> _Excerpted data_
★ ★ ★ ★ ★ ★ ★
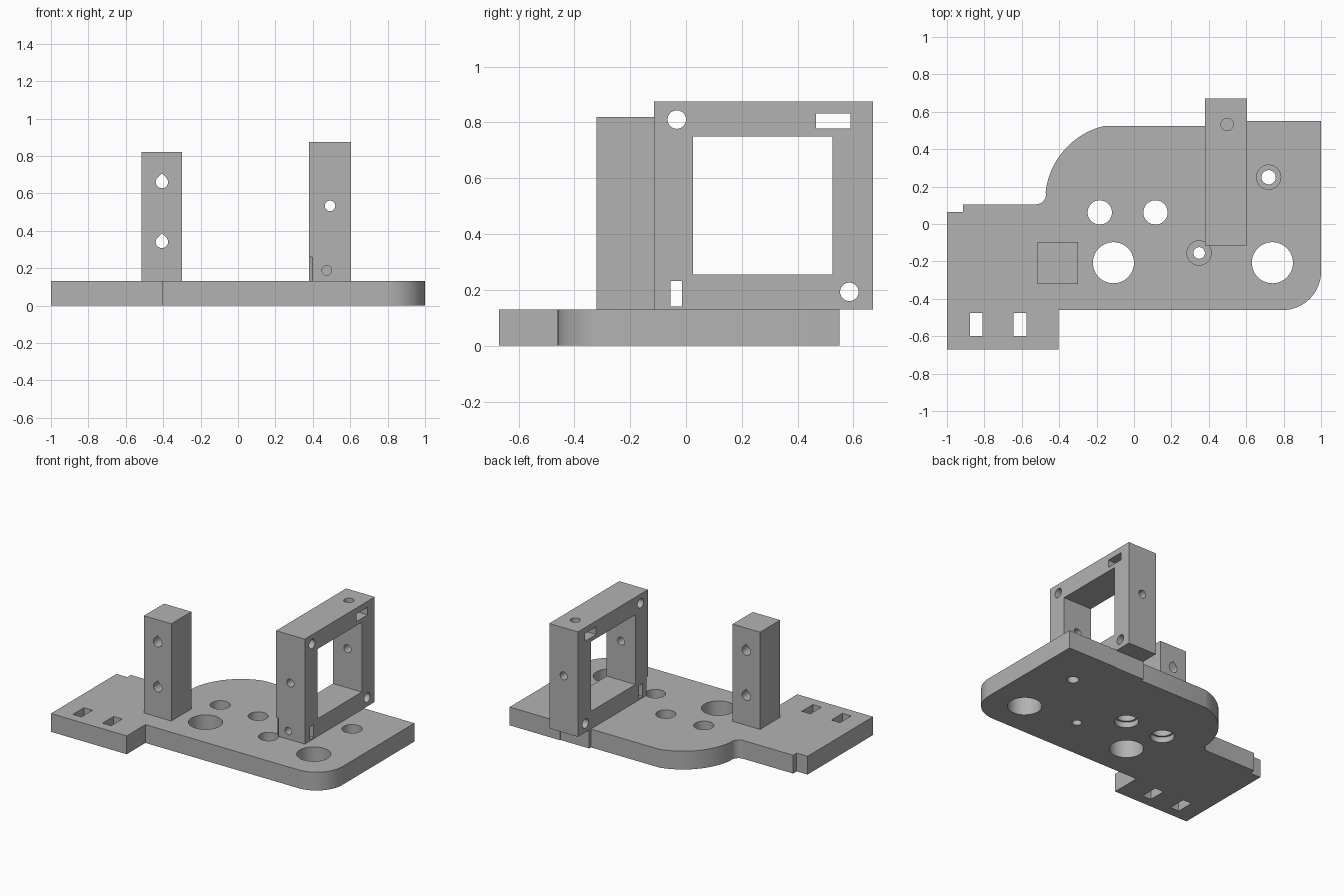
import bpy, bmesh, math
from mathutils import Matrix, Vector

if "Cube" in bpy.data.objects:
    bpy.data.objects.remove(bpy.data.objects["Cube"])

grey = bpy.data.materials.new("plain grey")
grey.diffuse_color = (0.45, 0.45, 0.45, 1)
grey.use_nodes = True
grey.node_tree.nodes["Principled BSDF"].inputs["Base Color"].default_value = grey.diffuse_color

T = 0.13  # plate thickness, uprights start here


def arc(cx, cy, r, a0, a1, n=16):
    return [(cx + r * math.cos(math.radians(a0 + (a1 - a0) * i / n)),
             cy + r * math.sin(math.radians(a0 + (a1 - a0) * i / n))) for i in range(n + 1)]


def prism(name, pts, lo, hi, axis='Z'):
    """Extrude a 2D profile along an axis: Z uses (x,y), X uses (y,z), Y uses (x,z)."""
    place = {'Z': lambda a, b, c: (a, b, c),
             'X': lambda a, b, c: (c, a, b),
             'Y': lambda a, b, c: (a, c, b)}[axis]
    bm = bmesh.new()
    face = bm.faces.new([bm.verts.new(place(a, b, lo)) for a, b in pts])
    new = bmesh.ops.extrude_face_region(bm, geom=[face])['geom']
    bmesh.ops.translate(bm, vec=Vector(place(0, 0, hi - lo)),
                        verts=[v for v in new if isinstance(v, bmesh.types.BMVert)])
    bmesh.ops.recalc_face_normals(bm, faces=bm.faces)
    mesh = bpy.data.meshes.new(name)
    bm.to_mesh(mesh)
    bm.free()
    obj = bpy.data.objects.new(name, mesh)
    bpy.context.collection.objects.link(obj)
    mesh.materials.append(grey)
    return obj


def rect(a0, a1, b0, b1):
    return [(a0, b0), (a1, b0), (a1, b1), (a0, b1)]


def circle(a, b, r, n=40):
    return arc(a, b, r, 0, 360, n)[:-1]


def teardrop(a, b, r):
    return arc(a, b, r, 135, 405, 24) + [(a, b + r * 1.414)]


def cut(obj, *cutters):
    """Subtract (profile, lo, hi, axis) prisms one after another."""
    bpy.ops.object.select_all(action='DESELECT')
    bpy.context.view_layer.objects.active = obj
    obj.select_set(True)
    for spec in cutters:
        tool = prism("cutter", *spec)
        tool.hide_render = True
        mod = obj.modifiers.new("cut", 'BOOLEAN')
        mod.operation = 'DIFFERENCE'
        mod.solver = 'EXACT'
        mod.object = tool
        bpy.ops.object.modifier_apply(modifier=mod.name)
        bpy.data.objects.remove(tool)
    bpy.ops.object.shade_smooth_by_angle(angle=math.radians(30))


# Base plate with rounded corner, large curved shoulder and small fillet
outline = [(-1, -0.67), (-0.405, -0.67), (-0.405, -0.46)]
outline += arc(0.795, -0.255, 0.205, -90, 0)
outline += [(1, 0.55), (0.605, 0.55), (0.605, 0.545), (0.38, 0.545), (0.38, 0.525)]
outline += arc(-0.065, 0.125, 0.41, 103, 174, 24)
outline += arc(-0.525, 0.16, 0.055, 0, -90, 8)
outline += [(-0.915, 0.105), (-0.915, 0.065), (-1, 0.065)]
plate = prism("base_plate", outline, 0, T)

# Large holes, bearing holes widened underneath, counterbored screw holes, slots
plate_cuts = [(circle(x, -0.207, 0.11), -0.1, 0.3, 'Z') for x in (-0.11, 0.74)]
for x in (-0.183, 0.115):
    plate_cuts += [(circle(x, 0.062, 0.065), -0.1, 0.3, 'Z'),
                   (circle(x, 0.062, 0.078), -0.1, 0.04, 'Z')]
for x, y, r in ((0.72, 0.25, 0.038), (0.348, -0.155, 0.031)):
    plate_cuts += [(circle(x, y, r), -0.1, 0.3, 'Z'),
                   (circle(x, y, 0.065), 0.06, 0.3, 'Z')]
for x in (-0.843, -0.61):
    plate_cuts.append((rect(x - 0.034, x + 0.034, -0.6, -0.475), -0.1, 0.3, 'Z'))
cut(plate, *plate_cuts)

# Solid post with two teardrop holes
post = prism("post", rect(-0.515, -0.3, -0.32, -0.095), T, 0.82)
cut(post, *[(teardrop(-0.407, z, 0.033), -0.5, 0.1, 'Y') for z in (0.34, 0.66)])

# Upright square frame
frame = prism("window_frame", rect(-0.115, 0.67, T, 0.875), 0.38, 0.605, 'X')
cut(frame,
    (rect(0.025, 0.525, 0.255, 0.75), 0.2, 0.8, 'X'),       # window
    (circle(-0.033, 0.81, 0.033), 0.2, 0.8, 'X'),           # corner holes
    (circle(0.585, 0.193, 0.033), 0.2, 0.8, 'X'),
    (rect(0.465, 0.59, 0.778, 0.832), 0.2, 0.8, 'X'),       # nut slots
    (rect(-0.055, -0.015, 0.14, 0.232), 0.2, 0.8, 'X'),
    (circle(0.492, 0.533, 0.028), -0.3, 0.9, 'Y'),          # cross hole
    (circle(0.475, 0.188, 0.026), -0.3, -0.03, 'Y'),        # screw hole into slot
    (circle(0.498, 0.532, 0.033), 0.8, 1.0, 'Z'),           # top screw hole
    (circle(0.348, -0.155, 0.065), 0.06, 0.26, 'Z'))        # clearance for screw head
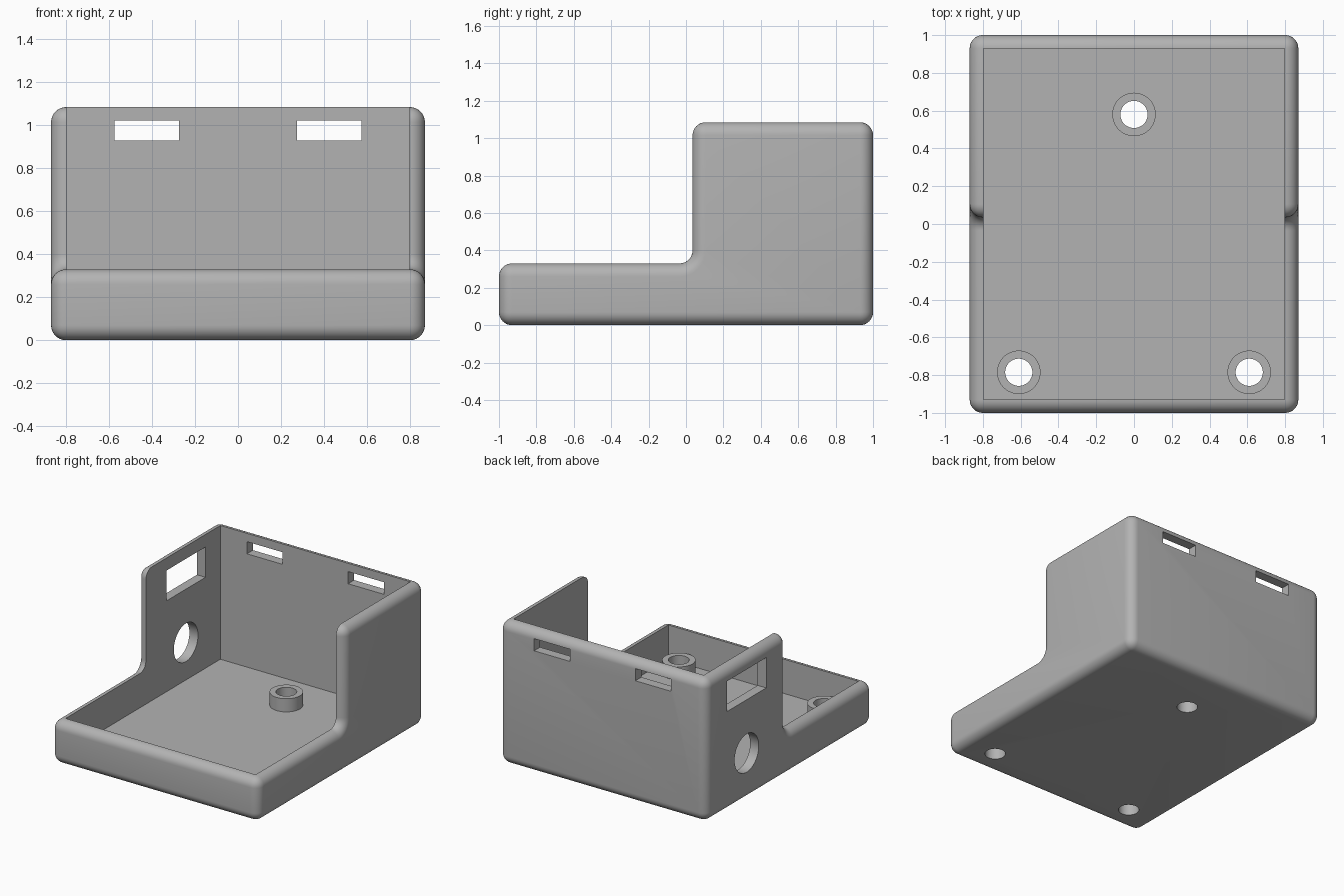
import bpy
import bmesh
import math
from mathutils import Matrix, Vector

cube = bpy.data.objects.get("Cube")
if cube:
    bpy.data.objects.remove(cube, do_unlink=True)

# Main dimensions
HALF_X, HALF_Y, TOP, LOW, STEP_Y = 0.87, 1.0, 1.085, 0.33, 0.035
R = 0.07          # outer rounding and wall thickness
FLOOR = 0.07
WALL = 0.072
SEAT_TOP = 0.17
MOUNTS = [(0, 0.58), (-0.61, -0.785), (0.61, -0.785)]

grey = bpy.data.materials.new("plain grey")
grey.use_nodes = True
COLOUR = (0.45, 0.45, 0.45, 1)
grey.diffuse_color = COLOUR
grey.node_tree.nodes["Principled BSDF"].inputs["Base Color"].default_value = COLOUR


def make_object(name, bm):
    bmesh.ops.recalc_face_normals(bm, faces=bm.faces)
    mesh = bpy.data.meshes.new(name)
    bm.to_mesh(mesh)
    bm.free()
    mesh.materials.append(grey)
    obj = bpy.data.objects.new(name, mesh)
    bpy.context.collection.objects.link(obj)
    return obj


def box(name, low, high):
    low, high = Vector(low), Vector(high)
    bm = bmesh.new()
    bmesh.ops.create_cube(bm, size=1)
    bmesh.ops.scale(bm, vec=high - low, verts=bm.verts)
    bmesh.ops.translate(bm, vec=(low + high) / 2, verts=bm.verts)
    return make_object(name, bm)


def cylinder(name, centre, radius, depth, axis="Z"):
    turn = Matrix.Rotation(math.pi / 2, 4, "Y") if axis == "X" else Matrix()
    bm = bmesh.new()
    bmesh.ops.create_cone(bm, cap_ends=True, segments=48, radius1=radius,
                          radius2=radius, depth=depth,
                          matrix=Matrix.Translation(centre) @ turn)
    return make_object(name, bm)


def activate(obj):
    bpy.ops.object.select_all(action="DESELECT")
    obj.select_set(True)
    bpy.context.view_layer.objects.active = obj


def cut(obj, cutter, operation="DIFFERENCE"):
    activate(obj)
    mod = obj.modifiers.new("cut", "BOOLEAN")
    mod.operation = operation
    mod.solver = "EXACT"
    mod.object = cutter
    bpy.ops.object.modifier_apply(modifier=mod.name)
    bpy.data.objects.remove(cutter, do_unlink=True)


# Stepped side profile with a filleted inner corner
profile = [(-HALF_Y, 0), (HALF_Y, 0), (HALF_Y, TOP), (STEP_Y, TOP)]
for i in range(9):
    a = math.pi / 2 * i / 8
    profile.append((STEP_Y - R + R * math.cos(a), LOW + R - R * math.sin(a)))
profile.append((-HALF_Y, LOW))

bm = bmesh.new()
side = bm.faces.new([bm.verts.new((-HALF_X, y, z)) for y, z in profile])
sweep = bmesh.ops.extrude_face_region(bm, geom=[side])
moved = [v for v in sweep["geom"] if isinstance(v, bmesh.types.BMVert)]
bmesh.ops.translate(bm, vec=(2 * HALF_X, 0, 0), verts=moved)
case = make_object("open_case", bm)

# Round every outer edge
activate(case)
bevel = case.modifiers.new("rounding", "BEVEL")
bevel.width = R
bevel.segments = 8
bevel.limit_method = "ANGLE"
bevel.angle_limit = math.radians(40)
bevel.use_clamp_overlap = False
bpy.ops.object.modifier_apply(modifier=bevel.name)

# Hollow interior, open at the top
IN_X, IN_Y = HALF_X - WALL, HALF_Y - WALL
cut(case, box("cavity", (-IN_X, -IN_Y, FLOOR), (IN_X, IN_Y, 1.5)))

# Two slots high in the back wall
for s in (-1, 1):
    mid = s * 0.425
    cut(case, box("slot", (mid - 0.15, 0.85, 0.93), (mid + 0.15, 1.1, 1.022)))

# Rectangular and round ports in the right wall
cut(case, box("port", (-1, 0.28, 0.76), (-0.7, 0.75, 0.99)))
cut(case, cylinder("round_port", (-0.85, 0.515, 0.355), 0.145, 0.3, "X"))

# Screw seats standing on the floor, bored through the base
for x, y in MOUNTS:
    seat = cylinder("screw_seat", (x, y, (FLOOR + SEAT_TOP) / 2 - 0.01),
                    0.115, SEAT_TOP - FLOOR + 0.02)
    cut(case, seat, "UNION")
    cut(case, cylinder("bore", (x, y, 0.1), 0.072, 0.5))

activate(case)
bpy.ops.object.shade_smooth_by_angle(angle=math.radians(30))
★ ★ ★ ★ ★ ★ ★
> _Aim of the exercise_
Reproduce, word for word, only the lines in the records above from the line with "hole into slot" through the line with "HALF_X, HALF_Y, TOP, LOW, STEP_Y", including both ends; omit the pictures.

> _Exercise solution_
    (circle(0.475, 0.188, 0.026), -0.3, -0.03, 'Y'),        # screw hole into slot
    (circle(0.498, 0.532, 0.033), 0.8, 1.0, 'Z'),           # top screw hole
    (circle(0.348, -0.155, 0.065), 0.06, 0.26, 'Z'))        # clearance for screw head
import bpy
import bmesh
import math
from mathutils import Matrix, Vector

cube = bpy.data.objects.get("Cube")
if cube:
    bpy.data.objects.remove(cube, do_unlink=True)

# Main dimensions
HALF_X, HALF_Y, TOP, LOW, STEP_Y = 0.87, 1.0, 1.085, 0.33, 0.035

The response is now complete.